* TASK REQUIREMENTS:
When you have gone through the records, report how many lines include "context", giving the number and nothing more.

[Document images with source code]
+---+
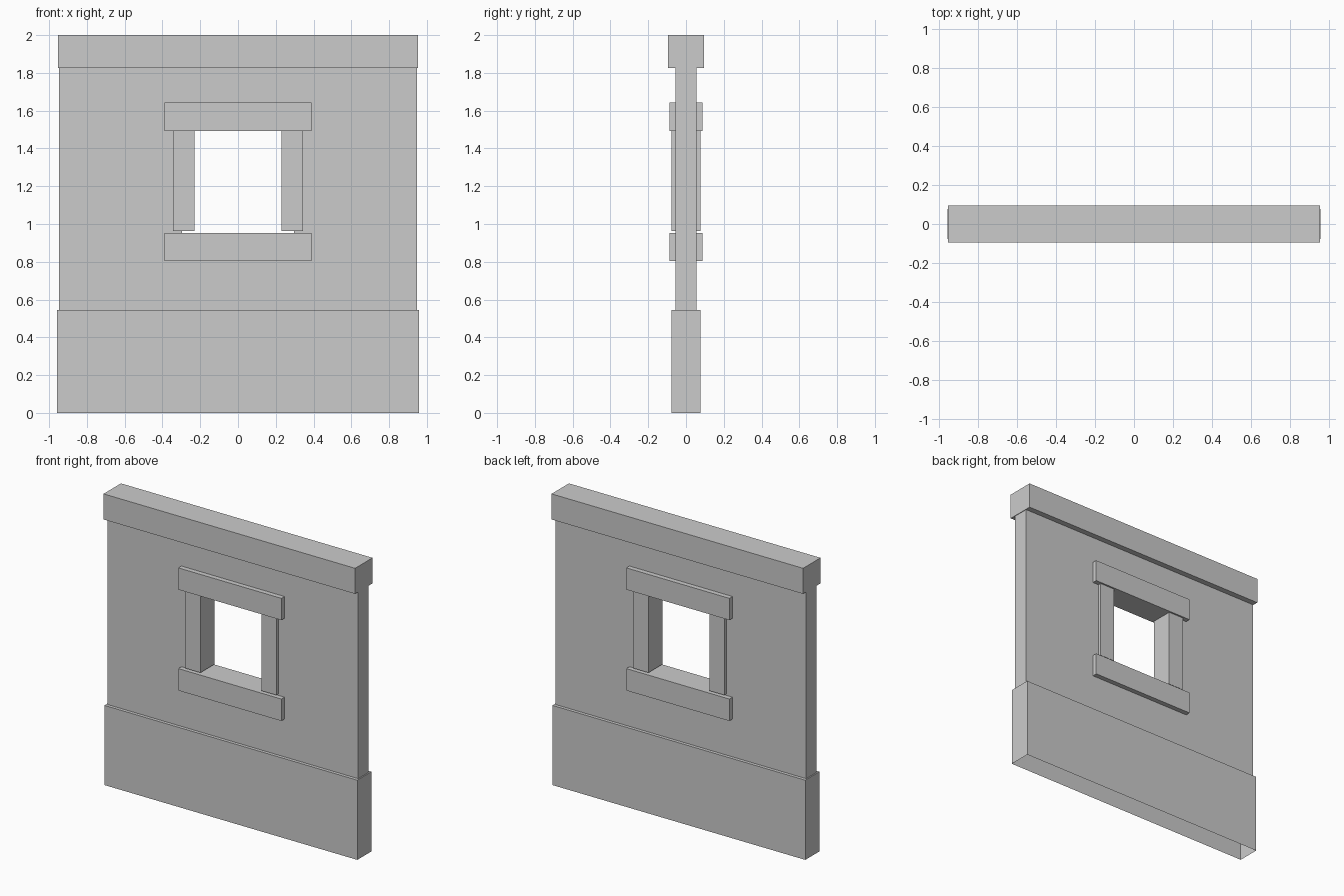
import bpy, bmesh
from mathutils import Matrix

if "Cube" in bpy.data.objects:
    bpy.data.objects.remove(bpy.data.objects["Cube"])


def box(name, x0, x1, half_depth, z0, z1, open_bottom=False):
    """Box spanning x0..x1 and z0..z1, centred on y = 0."""
    bm = bmesh.new()
    size = Matrix.Diagonal((x1 - x0, 2 * half_depth, z1 - z0, 1))
    place = Matrix.Translation(((x0 + x1) / 2, 0, (z0 + z1) / 2))
    bmesh.ops.create_cube(bm, size=1, matrix=place @ size)
    if open_bottom:
        bm.normal_update()
        under = [f for f in bm.faces if f.normal.z < -0.9]
        bmesh.ops.delete(bm, geom=under, context='FACES_ONLY')
    mesh = bpy.data.meshes.new(name)
    bm.to_mesh(mesh)
    bm.free()
    obj = bpy.data.objects.new(name, mesh)
    bpy.context.collection.objects.link(obj)
    return obj


# Plinth (open underneath), wall panel and coping
box("plinth", -0.957, 0.957, 0.077, 0, 0.545, open_bottom=True)
wall = box("wall_panel", -0.948, 0.948, 0.055, 0.545, 1.825)
box("coping", -0.952, 0.952, 0.094, 1.825, 2.0)

# Window opening cut through the wall
cutter = box("window_cutter", -0.297, 0.297, 0.3, 0.88, 1.56)
cut = wall.modifiers.new("window_opening", 'BOOLEAN')
cut.operation = 'DIFFERENCE'
cut.solver = 'EXACT'
cut.object = cutter
bpy.context.view_layer.objects.active = wall
bpy.ops.object.modifier_apply(modifier=cut.name)
bpy.data.objects.remove(cutter)

# Window surround: sill and lintel, then a mirrored pair of jambs
for name, z0, z1 in (("sill", 0.803, 0.953), ("lintel", 1.493, 1.642)):
    box(name, -0.39, 0.39, 0.0885, z0, z1)

jambs = box("jambs", 0.23, 0.344, 0.077, 0.963, 1.493)
jambs.modifiers.new("other_side", 'MIRROR').use_axis[0] = True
+---+
* RESULT OF THE TASK:
3